A year ago, my family lost our 18-year-old daughter Lane to her mental illness when she died by suicide. Since then, I have come to know that we were not alone in our struggle with her disease. We are no longer alone in our pain at having lost a daughter, son, brother, sister, spouse, parent or friend to this illness.
In this terrible year, I have come to know too many families in the Kansas City area who can lay claim to the same horror mine came to know.
In our pain and guilt, we rehash every minute of Lane’s last hour, week, month and year in an attempt to understand this disease and how it came to claim our child’s life and future. It’s what parents like us do.
How many teens have we lost to suicide in just the last few months? Is it eight or 10? I don’t want to count, because every single one is a singular tragedy and each is one too many.
As we examine that time, we’ve come to understand that mental illness is uniquely difficult to navigate because it is not spoken of. It is particularly dangerous for teens because in those delicate adolescent years they are more sensitive to the fact that mental illness is not socially acceptable. For fear of being different, they don’t tell even their most trusted confidants what they’re dealing with and what’s overwhelming them.

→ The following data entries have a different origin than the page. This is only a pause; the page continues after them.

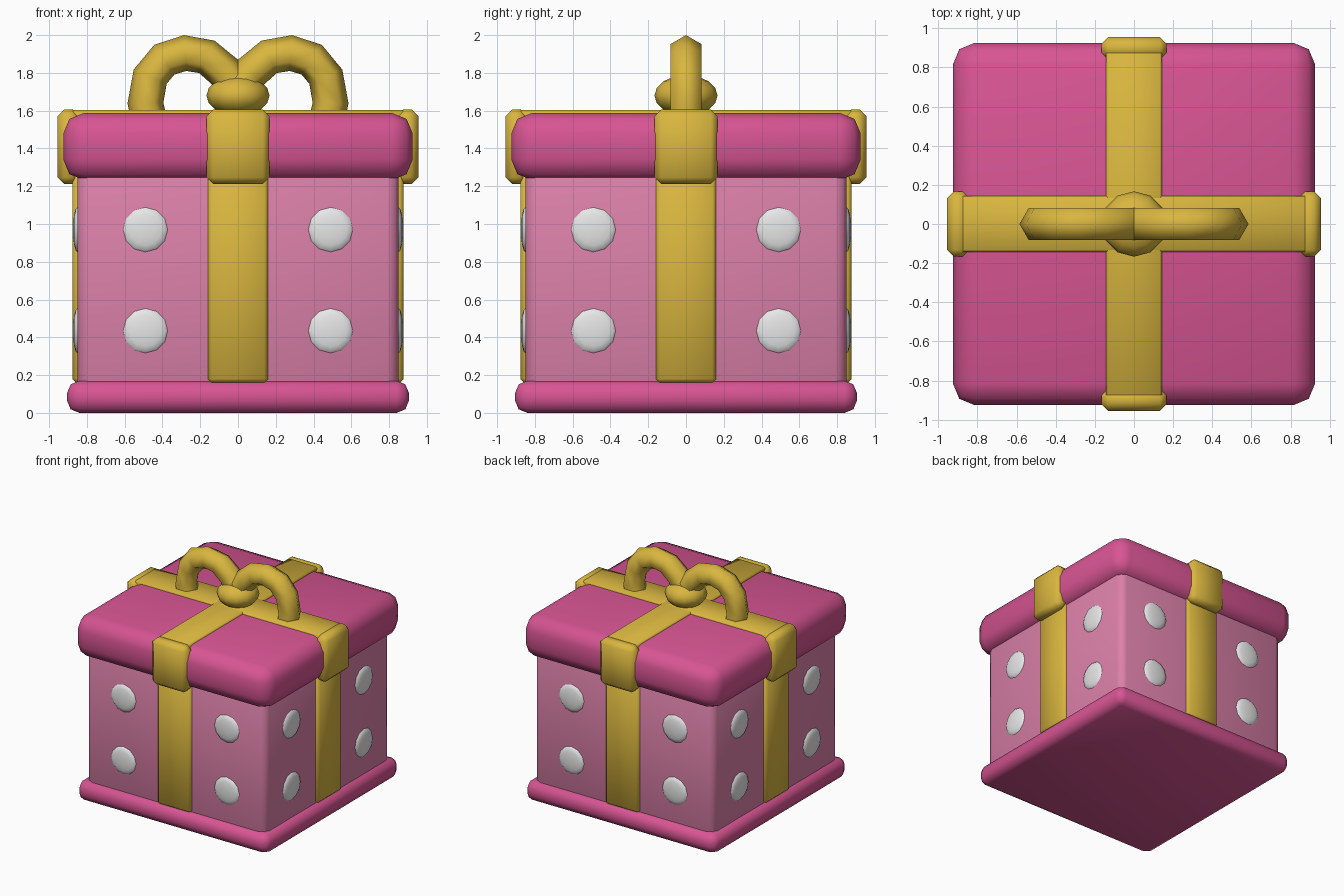
import bpy, bmesh, math
from mathutils import Vector, Matrix

if "Cube" in bpy.data.objects:
    bpy.data.objects.remove(bpy.data.objects["Cube"])


def material(name, rgb):
    m = bpy.data.materials.new(name)
    m.use_nodes = True
    m.diffuse_color = (*rgb, 1)
    m.node_tree.nodes["Principled BSDF"].inputs["Base Color"].default_value = (*rgb, 1)
    return m


deep_pink = material("deep pink", (0.68, 0.09, 0.29))
light_pink = material("light pink", (0.72, 0.22, 0.40))
gold = material("gold", (0.70, 0.47, 0.05))
white = material("white", (0.80, 0.80, 0.80))


def finish(bm, name, mat, angle=50):
    bmesh.ops.recalc_face_normals(bm, faces=bm.faces)
    me = bpy.data.meshes.new(name)
    bm.to_mesh(me)
    bm.free()
    me.materials.append(mat)
    ob = bpy.data.objects.new(name, me)
    bpy.context.collection.objects.link(ob)
    bpy.ops.object.select_all(action="DESELECT")
    ob.select_set(True)
    bpy.context.view_layer.objects.active = ob
    bpy.ops.object.shade_smooth_by_angle(angle=math.radians(angle))
    return ob


def box(name, lo, hi, bevel, mat, segments=2, turn=0):
    """Rounded box between two corners, turned about the vertical axis."""
    lo, hi = Vector(lo), Vector(hi)
    bm = bmesh.new()
    bmesh.ops.create_cube(bm, size=1)
    bmesh.ops.scale(bm, vec=hi - lo, verts=bm.verts)
    bmesh.ops.translate(bm, vec=(lo + hi) / 2, verts=bm.verts)
    bmesh.ops.bevel(bm, geom=bm.edges[:], offset=bevel, segments=segments,
                    profile=0.5, affect="EDGES")
    bmesh.ops.rotate(bm, matrix=Matrix.Rotation(turn, 3, "Z"), verts=bm.verts)
    return finish(bm, name, mat)


def ball(name, centre, scale, mat, segments, rings, turn=0):
    bm = bmesh.new()
    bmesh.ops.create_uvsphere(bm, u_segments=segments, v_segments=rings, radius=1)
    # Dots lie on a wall, so their pole faces outwards
    if name.startswith("dot"):
        bmesh.ops.rotate(bm, matrix=Matrix.Rotation(math.pi / 2, 3, "X"), verts=bm.verts)
    bmesh.ops.scale(bm, vec=scale, verts=bm.verts)
    bmesh.ops.translate(bm, vec=centre, verts=bm.verts)
    bmesh.ops.rotate(bm, matrix=Matrix.Rotation(turn, 3, "Z"), verts=bm.verts)
    return finish(bm, name, mat, 60)


def bow_loop(name, side):
    """Six-sided tube swept along an arch in the front plane."""
    path = [(0.46, 1.50), (0.49, 1.64), (0.465, 1.78), (0.39, 1.87), (0.28, 1.905),
            (0.165, 1.885), (0.07, 1.805), (-0.01, 1.70)]
    pts = [Vector((side * x, 0, z)) for x, z in path]
    bm = bmesh.new()
    rings = []
    for i, p in enumerate(pts):
        tangent = (pts[min(i + 1, len(pts) - 1)] - pts[max(i - 1, 0)]).normalized()
        out = tangent.cross(Vector((0, 1, 0)))
        rings.append([bm.verts.new(p + out * 0.095 * math.cos(k * math.pi / 3)
                                   + Vector((0, 0.095 * math.sin(k * math.pi / 3), 0)))
                      for k in range(6)])
    for a, b in zip(rings, rings[1:]):
        for k in range(6):
            n = (k + 1) % 6
            bm.faces.new((a[k], a[n], b[n], b[k]))
    bm.faces.new(rings[0])
    bm.faces.new(rings[-1])
    finish(bm, name, gold, 70)


# Box body, foot and lid
box("base", (-0.905, -0.905, 0), (0.905, 0.905, 0.17), 0.065, deep_pink)
box("body", (-0.85, -0.85, 0.08), (0.85, 0.85, 1.32), 0.06, light_pink)
box("lid", (-0.925, -0.925, 1.232), (0.925, 0.925, 1.588), 0.11, deep_pink)

# Ribbons and dots on each of the four walls
for i, side in enumerate(("front", "left", "back", "right")):
    turn = i * math.pi / 2
    box("ribbon_" + side, (-0.16, -0.877, 0.16), (0.16, -0.80, 1.30), 0.02, gold, 1, turn)
    box("lid_ribbon_" + side, (-0.167, -0.955, 1.212), (0.167, -0.84, 1.605),
        0.035, gold, 1, turn)
    for x in (-0.49, 0.49):
        for z, row in ((0.435, "low"), (0.97, "high")):
            ball(f"dot_{side}_{row}", (x, -0.85, z), (0.118, 0.024, 0.118), white, 12, 8, turn)

# Ribbons crossing the lid
for name, turn in (("top_ribbon_across", 0), ("top_ribbon_along", math.pi / 2)):
    box(name, (-0.90, -0.142, 1.50), (0.90, 0.142, 1.604), 0.01, gold, 1, turn)

# Bow
ball("bow_knot", (0, 0, 1.68), (0.167, 0.167, 0.108), gold, 12, 8)
bow_loop("bow_loop_left", 1)
bow_loop("bow_loop_right", -1)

That inability to open up becomes the true danger of this disease. These kids, these children who are struggling to cope every day, need the care and support of others to help ensure that they are not lost. They need to know that they aren’t alone, that they aren’t outcast and that they are not…